YOUR ASSIGNMENT —
Because only the text is wanted, repeat the records below exactly and omit the pictures.

(Beginning of THE RECORDS)

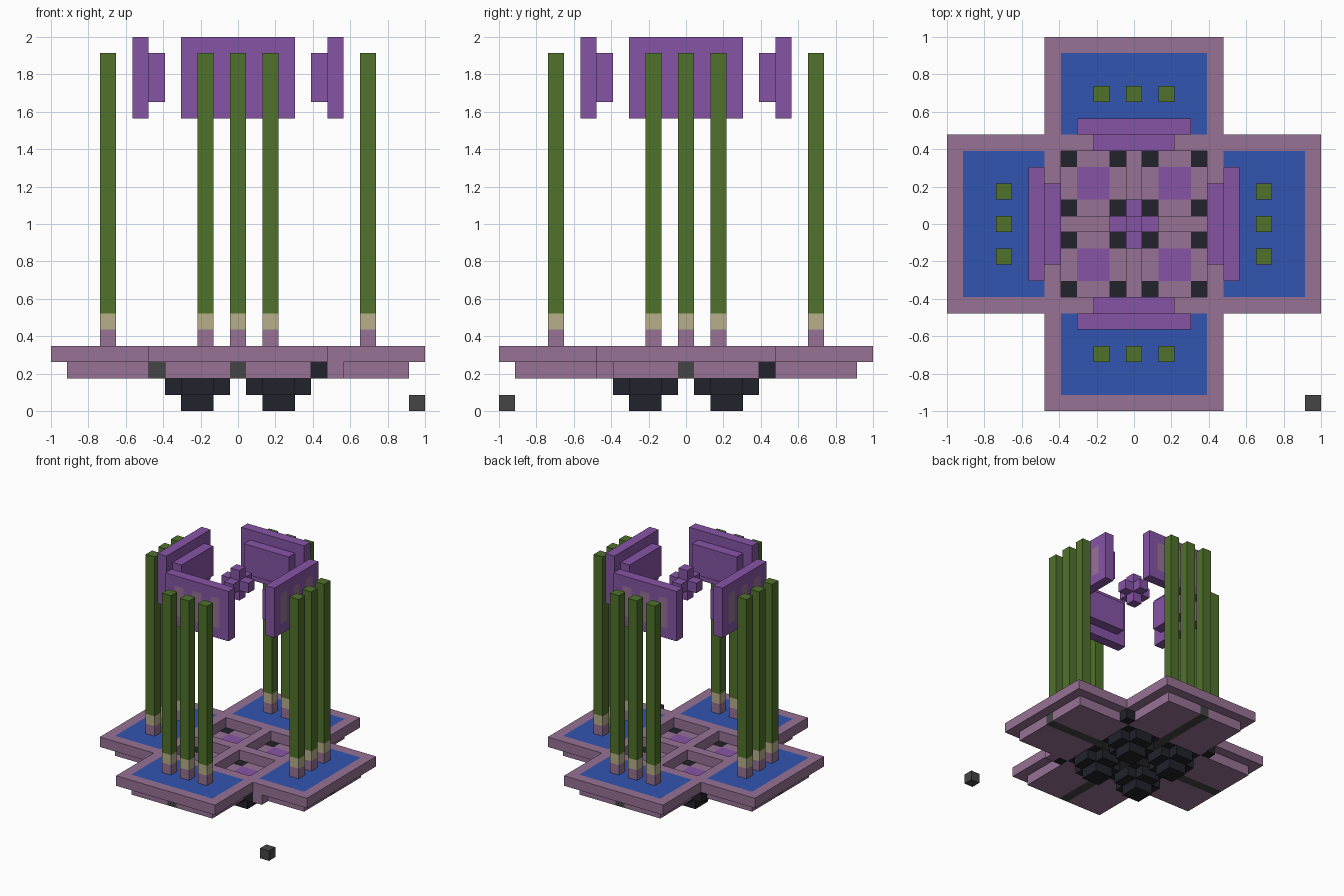
import bpy
import bmesh
from math import pi
from mathutils import Matrix, Vector

if "Cube" in bpy.data.objects:
    bpy.data.objects.remove(bpy.data.objects["Cube"], do_unlink=True)

U = 2 / 23  # size of one block


def material(name, r, g, b):
    m = bpy.data.materials.new(name)
    m.use_nodes = True
    m.diffuse_color = (r, g, b, 1)
    m.node_tree.nodes["Principled BSDF"].inputs["Base Color"].default_value = (r, g, b, 1)
    return m


COLOURS = [
    material("mauve", .31, .17, .30),
    material("purple", .24, .09, .38),
    material("green", .08, .17, .025),
    material("tan", .48, .43, .26),
    material("blue", .032, .09, .44),
    material("black", .016, .016, .025),
    material("dark_grey", .06, .06, .06),
]
MAUVE, PURPLE, GREEN, TAN, BLUE, BLACK, GREY = range(len(COLOURS))


def blocks(name, cells, turn=0):
    """Join unit blocks {(x, y, z): colour} into one outer skin; z is the block's bottom."""
    bm = bmesh.new()
    axes = [Vector(row) for row in Matrix.Identity(3)]
    for cell, colour in cells.items():
        mid = Vector(cell) + axes[2] / 2
        for i in range(3):
            for s in (-1, 1):
                n = axes[i] * s
                if tuple(int(c) for c in Vector(cell) + n) in cells:
                    continue
                a, b = axes[(i + 1) % 3] / 2, axes[(i + 2) % 3] / 2 * s
                c = mid + n / 2
                corners = (c - a - b, c + a - b, c + a + b, c - a + b)
                bm.faces.new([bm.verts.new(p * U) for p in corners]).material_index = colour
    bmesh.ops.remove_doubles(bm, verts=bm.verts, dist=U / 100)
    bmesh.ops.dissolve_limit(bm, angle_limit=.01, verts=bm.verts, edges=bm.edges,
                             delimit={'MATERIAL'})
    bm.transform(Matrix.Rotation(turn, 4, 'Z'))
    mesh = bpy.data.meshes.new(name)
    bm.to_mesh(mesh)
    bm.free()
    for m in COLOURS:
        mesh.materials.append(m)
    ob = bpy.data.objects.new(name, mesh)
    bpy.context.collection.objects.link(ob)
    return ob


def fill(xs, ys, zs, colour):
    return {(x, y, z): colour for x in xs for y in ys for z in zs}


def span(r):
    return range(-r, r + 1)


def cross(z, length, width, colour_of):
    """Cross-shaped layer; colour_of gives a colour or None for a hole."""
    out = {}
    for x in span(length):
        for y in span(length):
            if min(abs(x), abs(y)) <= width:
                colour = colour_of(max(abs(x), abs(y)), min(abs(x), abs(y)))
                if colour is not None:
                    out[x, y, z] = colour
    return out


# Upper plate: four pools around a window frame
def upper_colour(far, near):
    if far <= 4 and near >= 1:
        return None
    return BLUE if 6 <= far <= 10 and near <= 4 else MAUVE


blocks("upper_plate", cross(3, 11, 5, upper_colour))


# Lower plate: grey channels, pit floors with dark corners and purple centres
def lower_colour(far, near):
    if near == 0:
        return GREY
    if far in (1, 4) and near in (1, 4):
        return BLACK
    return PURPLE if far in (2, 3) and near in (2, 3) else MAUVE


blocks("lower_plate", cross(2, 10, 4, lower_colour))

# Stepped feet under the pits
for sx in (-1, 1):
    for sy in (-1, 1):
        foot = {}
        for i in range(1, 5):
            for j in range(1, 5):
                if i in (2, 3) or j in (2, 3):
                    foot[sx * i, sy * j, 1] = BLACK
                if i in (2, 3) and j in (2, 3):
                    foot[sx * i, sy * j, 0] = BLACK
        blocks("stepped_foot", foot)

        # Blocks in the inner corners of the cross
        dark = GREY if sx < 0 and sy < 0 else BLACK
        blocks("corner_block", {(sx * 5, sy * 5, 2): dark})
blocks("corner_side_block", {(6, -5, 2): MAUVE})
blocks("loose_block", {(11, -11, 0): GREY})

# Posts and hanging panels, one set per side
for k in range(4):
    turn = k * pi / 2
    for x in (-2, 0, 2):
        post = fill([x], [-8], range(6, 22), GREEN)
        post[x, -8, 5] = TAN
        post[x, -8, 4] = MAUVE
        blocks("post", post, turn)
    panel = fill(span(3), [-6], range(18, 23), PURPLE)
    panel.update(fill((-2, 0, 2), [-6], range(19, 22), MAUVE))
    panel.update(fill(span(2), [-5], range(19, 22), PURPLE))
    blocks("hanging_panel", panel, turn)

# Floating star in the middle
star = {}
for d in (-1, 0, 1):
    for cell in ((d, 0, 20), (0, d, 20), (0, 0, 20 + d)):
        star[cell] = PURPLE
blocks("floating_star", star)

(End of THE RECORDS)

REPLY —
import bpy
import bmesh
from math import pi
from mathutils import Matrix, Vector

if "Cube" in bpy.data.objects:
    bpy.data.objects.remove(bpy.data.objects["Cube"], do_unlink=True)

U = 2 / 23  # size of one block


def material(name, r, g, b):
    m = bpy.data.materials.new(name)
    m.use_nodes = True
    m.diffuse_color = (r, g, b, 1)
    m.node_tree.nodes["Principled BSDF"].inputs["Base Color"].default_value = (r, g, b, 1)
    return m


COLOURS = [
    material("mauve", .31, .17, .30),
    material("purple", .24, .09, .38),
    material("green", .08, .17, .025),
    material("tan", .48, .43, .26),
    material("blue", .032, .09, .44),
    material("black", .016, .016, .025),
    material("dark_grey", .06, .06, .06),
]
MAUVE, PURPLE, GREEN, TAN, BLUE, BLACK, GREY = range(len(COLOURS))


def blocks(name, cells, turn=0):
    """Join unit blocks {(x, y, z): colour} into one outer skin; z is the block's bottom."""
    bm = bmesh.new()
    axes = [Vector(row) for row in Matrix.Identity(3)]
    for cell, colour in cells.items():
        mid = Vector(cell) + axes[2] / 2
        for i in range(3):
            for s in (-1, 1):
                n = axes[i] * s
                if tuple(int(c) for c in Vector(cell) + n) in cells:
                    continue
                a, b = axes[(i + 1) % 3] / 2, axes[(i + 2) % 3] / 2 * s
                c = mid + n / 2
                corners = (c - a - b, c + a - b, c + a + b, c - a + b)
                bm.faces.new([bm.verts.new(p * U) for p in corners]).material_index = colour
    bmesh.ops.remove_doubles(bm, verts=bm.verts, dist=U / 100)
    bmesh.ops.dissolve_limit(bm, angle_limit=.01, verts=bm.verts, edges=bm.edges,
                             delimit={'MATERIAL'})
    bm.transform(Matrix.Rotation(turn, 4, 'Z'))
    mesh = bpy.data.meshes.new(name)
    bm.to_mesh(mesh)
    bm.free()
    for m in COLOURS:
        mesh.materials.append(m)
    ob = bpy.data.objects.new(name, mesh)
    bpy.context.collection.objects.link(ob)
    return ob


def fill(xs, ys, zs, colour):
    return {(x, y, z): colour for x in xs for y in ys for z in zs}


def span(r):
    return range(-r, r + 1)


def cross(z, length, width, colour_of):
    """Cross-shaped layer; colour_of gives a colour or None for a hole."""
    out = {}
    for x in span(length):
        for y in span(length):
            if min(abs(x), abs(y)) <= width:
                colour = colour_of(max(abs(x), abs(y)), min(abs(x), abs(y)))
                if colour is not None:
                    out[x, y, z] = colour
    return out


# Upper plate: four pools around a window frame
def upper_colour(far, near):
    if far <= 4 and near >= 1:
        return None
    return BLUE if 6 <= far <= 10 and near <= 4 else MAUVE


blocks("upper_plate", cross(3, 11, 5, upper_colour))


# Lower plate: grey channels, pit floors with dark corners and purple centres
def lower_colour(far, near):
    if near == 0:
        return GREY
    if far in (1, 4) and near in (1, 4):
        return BLACK
    return PURPLE if far in (2, 3) and near in (2, 3) else MAUVE


blocks("lower_plate", cross(2, 10, 4, lower_colour))

# Stepped feet under the pits
for sx in (-1, 1):
    for sy in (-1, 1):
        foot = {}
        for i in range(1, 5):
            for j in range(1, 5):
                if i in (2, 3) or j in (2, 3):
                    foot[sx * i, sy * j, 1] = BLACK
                if i in (2, 3) and j in (2, 3):
                    foot[sx * i, sy * j, 0] = BLACK
        blocks("stepped_foot", foot)

        # Blocks in the inner corners of the cross
        dark = GREY if sx < 0 and sy < 0 else BLACK
        blocks("corner_block", {(sx * 5, sy * 5, 2): dark})
blocks("corner_side_block", {(6, -5, 2): MAUVE})
blocks("loose_block", {(11, -11, 0): GREY})

# Posts and hanging panels, one set per side
for k in range(4):
    turn = k * pi / 2
    for x in (-2, 0, 2):
        post = fill([x], [-8], range(6, 22), GREEN)
        post[x, -8, 5] = TAN
        post[x, -8, 4] = MAUVE
        blocks("post", post, turn)
    panel = fill(span(3), [-6], range(18, 23), PURPLE)
    panel.update(fill((-2, 0, 2), [-6], range(19, 22), MAUVE))
    panel.update(fill(span(2), [-5], range(19, 22), PURPLE))
    blocks("hanging_panel", panel, turn)

# Floating star in the middle
star = {}
for d in (-1, 0, 1):
    for cell in ((d, 0, 20), (0, d, 20), (0, 0, 20 + d)):
        star[cell] = PURPLE
blocks("floating_star", star)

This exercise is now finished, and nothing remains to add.